(TASK ITEM): Every line of the entries below from the one containing "col.append(core + off" to the one containing "(X0 + RX, Y0 + RY, TOP), (X1", both ends included, must be written out exactly. No other line belongs in the answer.

(Dataset entries)

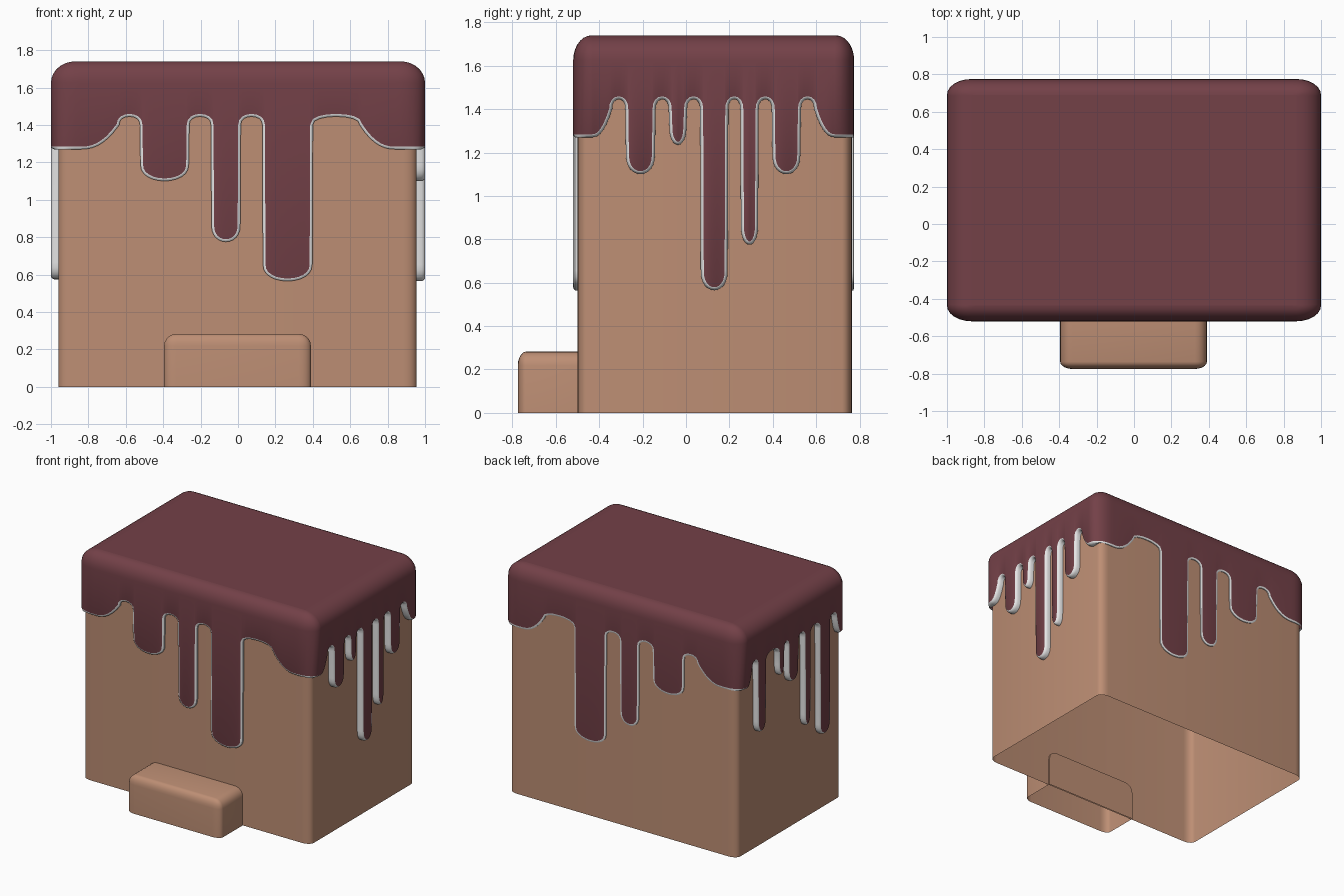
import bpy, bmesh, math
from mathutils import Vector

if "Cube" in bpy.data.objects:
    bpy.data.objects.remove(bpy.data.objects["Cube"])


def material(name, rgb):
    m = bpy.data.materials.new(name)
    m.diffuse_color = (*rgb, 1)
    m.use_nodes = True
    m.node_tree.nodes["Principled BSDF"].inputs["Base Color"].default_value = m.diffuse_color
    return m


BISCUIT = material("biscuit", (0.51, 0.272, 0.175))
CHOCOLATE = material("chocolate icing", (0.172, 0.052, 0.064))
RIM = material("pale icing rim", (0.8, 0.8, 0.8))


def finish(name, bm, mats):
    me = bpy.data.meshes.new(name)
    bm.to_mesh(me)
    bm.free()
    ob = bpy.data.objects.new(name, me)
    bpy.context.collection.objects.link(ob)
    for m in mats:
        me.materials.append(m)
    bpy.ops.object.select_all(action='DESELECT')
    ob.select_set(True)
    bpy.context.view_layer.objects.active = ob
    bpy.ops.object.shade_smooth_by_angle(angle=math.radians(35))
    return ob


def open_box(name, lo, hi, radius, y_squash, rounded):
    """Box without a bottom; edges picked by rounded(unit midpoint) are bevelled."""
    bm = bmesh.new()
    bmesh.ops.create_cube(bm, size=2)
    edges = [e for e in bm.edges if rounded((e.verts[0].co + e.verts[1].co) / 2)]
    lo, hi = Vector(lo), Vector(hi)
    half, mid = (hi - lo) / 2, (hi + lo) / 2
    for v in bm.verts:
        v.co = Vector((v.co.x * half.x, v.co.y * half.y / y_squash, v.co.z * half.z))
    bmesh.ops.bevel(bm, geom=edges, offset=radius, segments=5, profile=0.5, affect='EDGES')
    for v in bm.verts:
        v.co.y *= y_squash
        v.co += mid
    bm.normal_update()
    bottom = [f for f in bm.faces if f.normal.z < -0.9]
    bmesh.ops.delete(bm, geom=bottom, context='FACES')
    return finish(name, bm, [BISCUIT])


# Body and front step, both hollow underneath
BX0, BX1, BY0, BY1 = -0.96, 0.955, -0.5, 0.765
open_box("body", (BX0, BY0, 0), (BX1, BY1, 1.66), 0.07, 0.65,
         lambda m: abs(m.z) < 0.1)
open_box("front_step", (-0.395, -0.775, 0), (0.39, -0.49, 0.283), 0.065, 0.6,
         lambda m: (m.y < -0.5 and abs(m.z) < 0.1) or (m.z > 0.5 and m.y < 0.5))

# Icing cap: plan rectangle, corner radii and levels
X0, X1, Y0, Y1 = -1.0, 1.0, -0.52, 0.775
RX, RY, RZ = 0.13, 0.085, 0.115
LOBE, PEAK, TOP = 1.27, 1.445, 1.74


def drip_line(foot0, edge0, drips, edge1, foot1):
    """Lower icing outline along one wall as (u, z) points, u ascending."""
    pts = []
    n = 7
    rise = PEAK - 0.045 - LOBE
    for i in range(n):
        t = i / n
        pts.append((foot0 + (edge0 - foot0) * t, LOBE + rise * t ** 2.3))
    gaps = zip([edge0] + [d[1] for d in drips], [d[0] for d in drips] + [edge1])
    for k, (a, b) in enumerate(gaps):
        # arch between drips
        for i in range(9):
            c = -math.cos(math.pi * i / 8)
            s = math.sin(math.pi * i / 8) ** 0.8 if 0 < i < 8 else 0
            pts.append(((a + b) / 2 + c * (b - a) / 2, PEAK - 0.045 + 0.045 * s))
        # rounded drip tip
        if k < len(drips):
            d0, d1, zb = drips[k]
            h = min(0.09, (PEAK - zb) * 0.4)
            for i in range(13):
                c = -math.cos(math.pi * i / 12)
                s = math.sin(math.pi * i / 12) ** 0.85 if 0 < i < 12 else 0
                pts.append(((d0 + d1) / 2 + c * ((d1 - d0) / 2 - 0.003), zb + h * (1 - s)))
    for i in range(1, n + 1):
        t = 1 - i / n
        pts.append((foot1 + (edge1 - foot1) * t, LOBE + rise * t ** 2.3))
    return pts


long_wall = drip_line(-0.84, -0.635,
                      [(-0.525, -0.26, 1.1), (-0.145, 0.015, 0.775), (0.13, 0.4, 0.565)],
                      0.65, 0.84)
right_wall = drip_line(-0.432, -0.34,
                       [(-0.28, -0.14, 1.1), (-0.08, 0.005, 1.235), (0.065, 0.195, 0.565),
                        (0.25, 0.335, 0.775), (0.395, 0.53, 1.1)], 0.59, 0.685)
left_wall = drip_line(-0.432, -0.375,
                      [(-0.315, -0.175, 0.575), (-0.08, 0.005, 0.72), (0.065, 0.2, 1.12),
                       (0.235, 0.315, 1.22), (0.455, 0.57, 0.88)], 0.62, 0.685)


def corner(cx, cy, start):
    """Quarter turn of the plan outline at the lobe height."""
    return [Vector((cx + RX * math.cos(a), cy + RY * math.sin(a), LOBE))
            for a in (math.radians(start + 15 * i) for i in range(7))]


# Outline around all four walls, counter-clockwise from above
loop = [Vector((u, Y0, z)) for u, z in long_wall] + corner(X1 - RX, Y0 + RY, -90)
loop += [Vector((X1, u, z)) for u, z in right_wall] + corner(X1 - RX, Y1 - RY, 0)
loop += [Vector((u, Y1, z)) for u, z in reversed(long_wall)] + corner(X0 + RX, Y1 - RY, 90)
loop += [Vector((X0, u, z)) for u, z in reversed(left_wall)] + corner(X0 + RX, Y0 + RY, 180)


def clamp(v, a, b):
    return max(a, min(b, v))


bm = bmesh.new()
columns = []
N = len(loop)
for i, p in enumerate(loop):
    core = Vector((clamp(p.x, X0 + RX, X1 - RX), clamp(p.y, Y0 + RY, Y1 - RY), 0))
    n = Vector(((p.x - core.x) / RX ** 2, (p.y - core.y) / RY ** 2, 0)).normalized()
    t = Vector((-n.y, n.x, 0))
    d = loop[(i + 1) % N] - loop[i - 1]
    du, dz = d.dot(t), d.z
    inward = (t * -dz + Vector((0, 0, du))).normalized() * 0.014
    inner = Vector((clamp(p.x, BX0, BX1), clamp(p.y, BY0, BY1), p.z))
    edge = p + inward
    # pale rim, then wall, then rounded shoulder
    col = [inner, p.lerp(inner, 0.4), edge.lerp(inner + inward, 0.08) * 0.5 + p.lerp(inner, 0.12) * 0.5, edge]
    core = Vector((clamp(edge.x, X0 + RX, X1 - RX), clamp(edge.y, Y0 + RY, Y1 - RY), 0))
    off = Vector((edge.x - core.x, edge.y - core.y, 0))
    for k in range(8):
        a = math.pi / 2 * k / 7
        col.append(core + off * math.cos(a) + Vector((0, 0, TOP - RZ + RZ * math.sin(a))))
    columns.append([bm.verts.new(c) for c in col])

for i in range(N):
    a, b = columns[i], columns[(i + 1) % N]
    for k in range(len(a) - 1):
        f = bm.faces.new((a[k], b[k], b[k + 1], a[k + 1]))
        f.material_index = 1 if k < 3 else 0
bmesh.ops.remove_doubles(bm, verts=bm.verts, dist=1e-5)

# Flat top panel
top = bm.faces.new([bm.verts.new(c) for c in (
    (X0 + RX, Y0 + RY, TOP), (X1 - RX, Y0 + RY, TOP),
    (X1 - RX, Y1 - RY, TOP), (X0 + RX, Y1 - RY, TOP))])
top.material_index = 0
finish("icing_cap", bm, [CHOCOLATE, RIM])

---

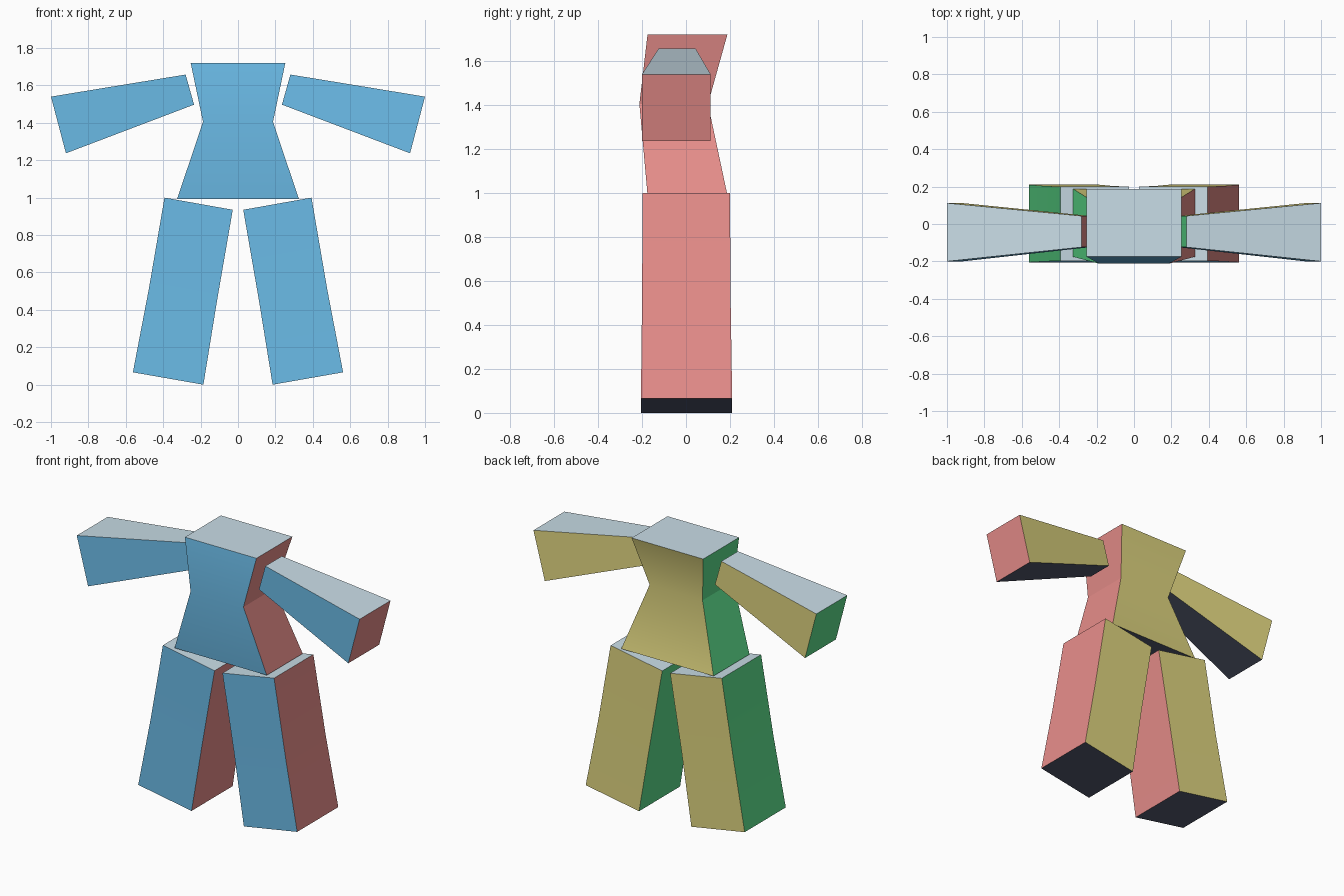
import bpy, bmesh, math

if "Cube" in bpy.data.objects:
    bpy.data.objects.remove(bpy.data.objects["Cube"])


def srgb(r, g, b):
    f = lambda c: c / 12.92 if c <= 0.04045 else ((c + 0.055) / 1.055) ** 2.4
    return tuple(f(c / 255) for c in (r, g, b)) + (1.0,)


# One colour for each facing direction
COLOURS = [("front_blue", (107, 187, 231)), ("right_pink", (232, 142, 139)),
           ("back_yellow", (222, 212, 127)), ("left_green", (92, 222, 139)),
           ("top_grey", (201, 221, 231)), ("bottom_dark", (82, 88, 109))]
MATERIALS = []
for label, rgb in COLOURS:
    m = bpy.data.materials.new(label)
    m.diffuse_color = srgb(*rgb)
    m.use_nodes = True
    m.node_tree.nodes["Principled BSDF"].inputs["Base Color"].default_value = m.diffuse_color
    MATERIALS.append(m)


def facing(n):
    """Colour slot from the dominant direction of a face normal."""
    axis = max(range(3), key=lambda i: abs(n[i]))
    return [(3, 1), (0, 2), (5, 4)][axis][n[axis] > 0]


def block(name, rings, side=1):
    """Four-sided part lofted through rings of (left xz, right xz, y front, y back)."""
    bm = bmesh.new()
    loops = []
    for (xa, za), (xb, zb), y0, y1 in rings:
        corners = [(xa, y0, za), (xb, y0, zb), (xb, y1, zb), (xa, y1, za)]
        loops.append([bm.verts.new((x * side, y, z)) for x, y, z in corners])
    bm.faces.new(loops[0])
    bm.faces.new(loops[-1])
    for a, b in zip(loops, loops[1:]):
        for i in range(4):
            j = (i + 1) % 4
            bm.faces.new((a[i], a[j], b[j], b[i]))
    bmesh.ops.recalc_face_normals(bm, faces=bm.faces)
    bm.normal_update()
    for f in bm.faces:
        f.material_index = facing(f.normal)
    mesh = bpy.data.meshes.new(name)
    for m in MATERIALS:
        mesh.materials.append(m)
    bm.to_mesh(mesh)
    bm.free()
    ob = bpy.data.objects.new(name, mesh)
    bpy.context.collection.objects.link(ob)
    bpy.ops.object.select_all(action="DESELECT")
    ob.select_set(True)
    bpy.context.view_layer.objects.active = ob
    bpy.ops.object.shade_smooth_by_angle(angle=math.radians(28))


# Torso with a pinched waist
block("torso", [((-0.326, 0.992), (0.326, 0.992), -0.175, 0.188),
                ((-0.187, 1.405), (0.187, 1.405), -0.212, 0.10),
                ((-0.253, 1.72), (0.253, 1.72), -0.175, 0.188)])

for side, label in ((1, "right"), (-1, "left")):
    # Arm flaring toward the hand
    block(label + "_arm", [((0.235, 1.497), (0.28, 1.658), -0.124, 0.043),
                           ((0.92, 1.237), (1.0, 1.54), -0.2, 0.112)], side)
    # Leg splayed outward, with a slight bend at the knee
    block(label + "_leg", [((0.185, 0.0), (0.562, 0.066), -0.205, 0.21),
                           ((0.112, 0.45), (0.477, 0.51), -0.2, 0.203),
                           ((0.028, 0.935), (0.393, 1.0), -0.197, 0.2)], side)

(OUTPUT OF THE EXERCISE):
        col.append(core + off * math.cos(a) + Vector((0, 0, TOP - RZ + RZ * math.sin(a))))
    columns.append([bm.verts.new(c) for c in col])

for i in range(N):
    a, b = columns[i], columns[(i + 1) % N]
    for k in range(len(a) - 1):
        f = bm.faces.new((a[k], b[k], b[k + 1], a[k + 1]))
        f.material_index = 1 if k < 3 else 0
bmesh.ops.remove_doubles(bm, verts=bm.verts, dist=1e-5)

# Flat top panel
top = bm.faces.new([bm.verts.new(c) for c in (
    (X0 + RX, Y0 + RY, TOP), (X1 - RX, Y0 + RY, TOP),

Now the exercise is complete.